::: Data extracts :::
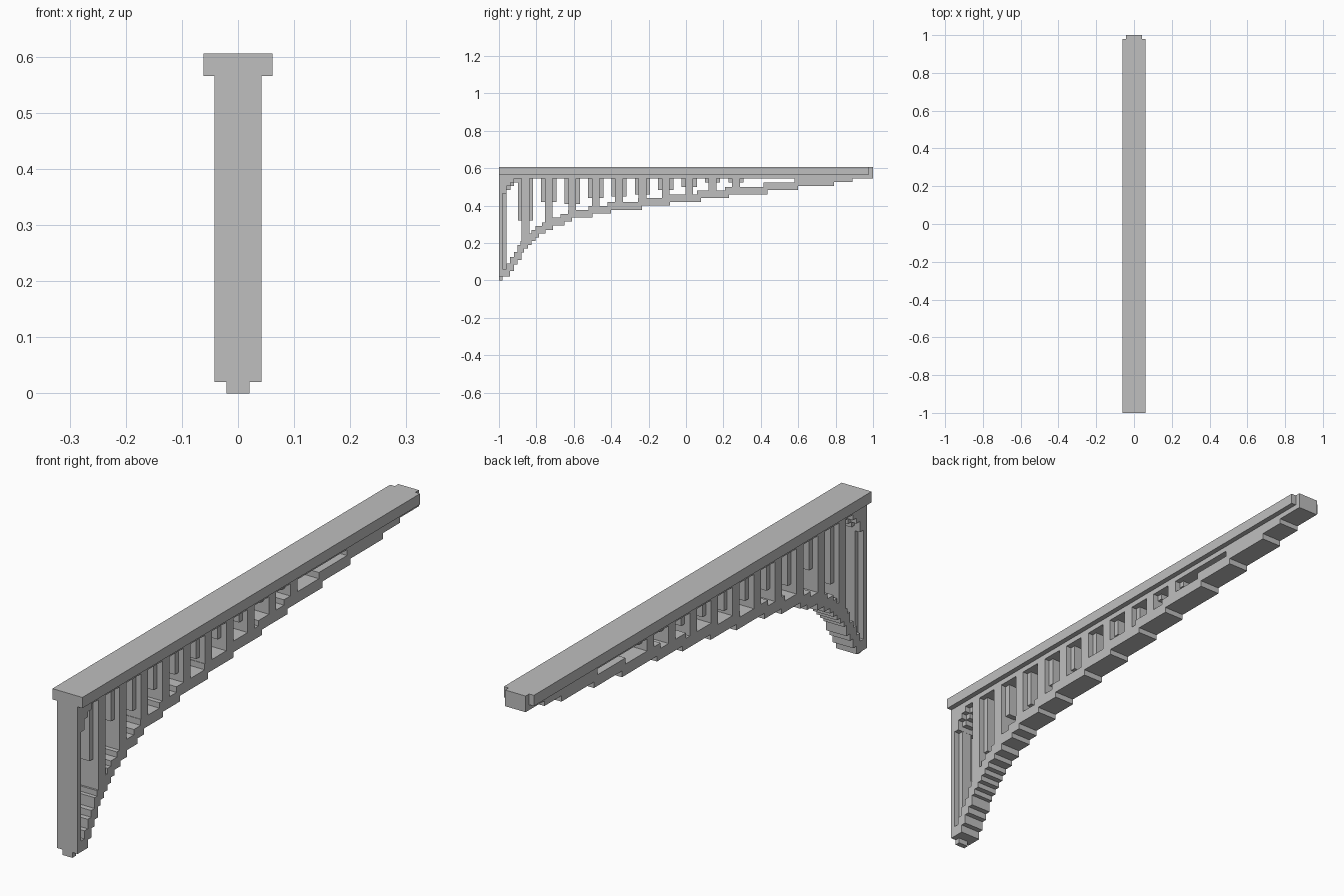
import bpy, bmesh

cube = bpy.data.objects.get("Cube")
if cube:
    bpy.data.objects.remove(cube, do_unlink=True)

stone = bpy.data.materials.new("grey_stone")
stone.use_nodes = True
GREY = (0.52, 0.52, 0.52, 1)
stone.diffuse_color = GREY
stone.node_tree.nodes["Principled BSDF"].inputs["Base Color"].default_value = GREY

U = 0.0205                       # block size
NARROW, BODY, WIDE = 0.0205, 0.042, 0.0615   # half widths in x
BEAM_Z, DECK_Z, TOP_Z = 0.546, 0.566, 0.606


def extrude_profile(name, points, half):
    """Extrude a (y, z) outline across x from -half to +half."""
    bm = bmesh.new()
    face = bm.faces.new([bm.verts.new((-half, y, z)) for y, z in points])
    new = bmesh.ops.extrude_face_region(bm, geom=[face])["geom"]
    bmesh.ops.translate(bm, vec=(2 * half, 0, 0),
                        verts=[v for v in new if isinstance(v, bmesh.types.BMVert)])
    bmesh.ops.recalc_face_normals(bm, faces=bm.faces)
    mesh = bpy.data.meshes.new(name)
    bm.to_mesh(mesh)
    bm.free()
    mesh.materials.append(stone)
    obj = bpy.data.objects.new(name, mesh)
    bpy.context.collection.objects.link(obj)
    return obj


def block(name, y0, y1, z0, z1, half):
    return extrude_profile(name, [(y0, z0), (y1, z0), (y1, z1), (y0, z1)], half)


# Underside of the arch: each step ends at y and lies at height z
STEPS = [(-0.94, 0.02), (-0.92, 0.05), (-0.90, 0.085), (-0.88, 0.11),
         (-0.865, 0.15), (-0.845, 0.17), (-0.825, 0.19), (-0.805, 0.21),
         (-0.785, 0.23), (-0.75, 0.25), (-0.71, 0.27), (-0.65, 0.295),
         (-0.61, 0.315), (-0.50, 0.337), (-0.40, 0.357), (-0.235, 0.378),
         (-0.085, 0.40), (0.08, 0.42), (0.23, 0.44), (0.435, 0.46),
         (0.60, 0.483), (0.79, 0.505), (0.89, 0.527)]


def underside(y):
    return next((z for end, z in STEPS if y < end), BEAM_Z)


# Stepped arch, its top one block ahead of its underside and two blocks higher
START = -0.985
lower, upper = [], []
y_low = y_up = START
for end, z in STEPS:
    lower += [(y_low, z), (end, z)]
    y_low = end
    top = min(z + 2 * U, BEAM_Z + 0.004)
    upper += [(y_up, top), (end - U, top)]
    y_up = end - U
upper += [(y_up, BEAM_Z + 0.004), (STEPS[-1][0], BEAM_Z + 0.004)]
extrude_profile("stepped_arch", lower + upper[::-1], BODY)

# Deck and the beam beneath it
block("deck", -1, 1 - U, DECK_Z, TOP_Z, WIDE)
block("deck_tip", 1 - U, 1, DECK_Z, TOP_Z, BODY)
block("deck_beam", -1, 1, BEAM_Z, DECK_Z, BODY)

# End wall with its foot and inner rib
block("end_wall", -1, -0.98, 0.02, BEAM_Z, BODY)
block("end_wall_foot", -1, -0.98, 0, 0.02, NARROW)
block("end_wall_rib", -0.98, -0.96, 0.04, BEAM_Z, NARROW)

# Stepped bracket between the wall and the beam
for i, (z, half) in enumerate([(0.465, BODY), (0.505, BODY), (0.525, BODY)]):
    y = -0.98 + i * 0.0205
    block(f"wall_bracket_{i + 1}", y, y + 0.0205, z, BEAM_Z, half)
for i, z in enumerate([0.485, 0.505, 0.525]):
    y = -0.96 + i * 0.0205
    block(f"wall_bracket_rib_{i + 1}", y, y + 0.0205, z, BEAM_Z, NARROW)

# Columns: a wide core standing on the arch, with shorter narrow flanks
FLANK_Z = [0.32, 0.42, 0.41, 0.44, 0.45, 0.46, 0.485, 0.50, 0.525, 0.525]
for i, flank_z in enumerate(FLANK_Z):
    y = -0.858 + 0.125 * i
    block(f"column_{i + 1}", y - U, y + U, underside(y) + U, BEAM_Z, BODY)
    block(f"column_flanks_{i + 1}", y - 2 * U, y + 2 * U, flank_z, BEAM_Z, NARROW)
:::
Given the entries above, say how many lines include the word "bmesh", and write nothing besides the number.

- _Exercise answer_
6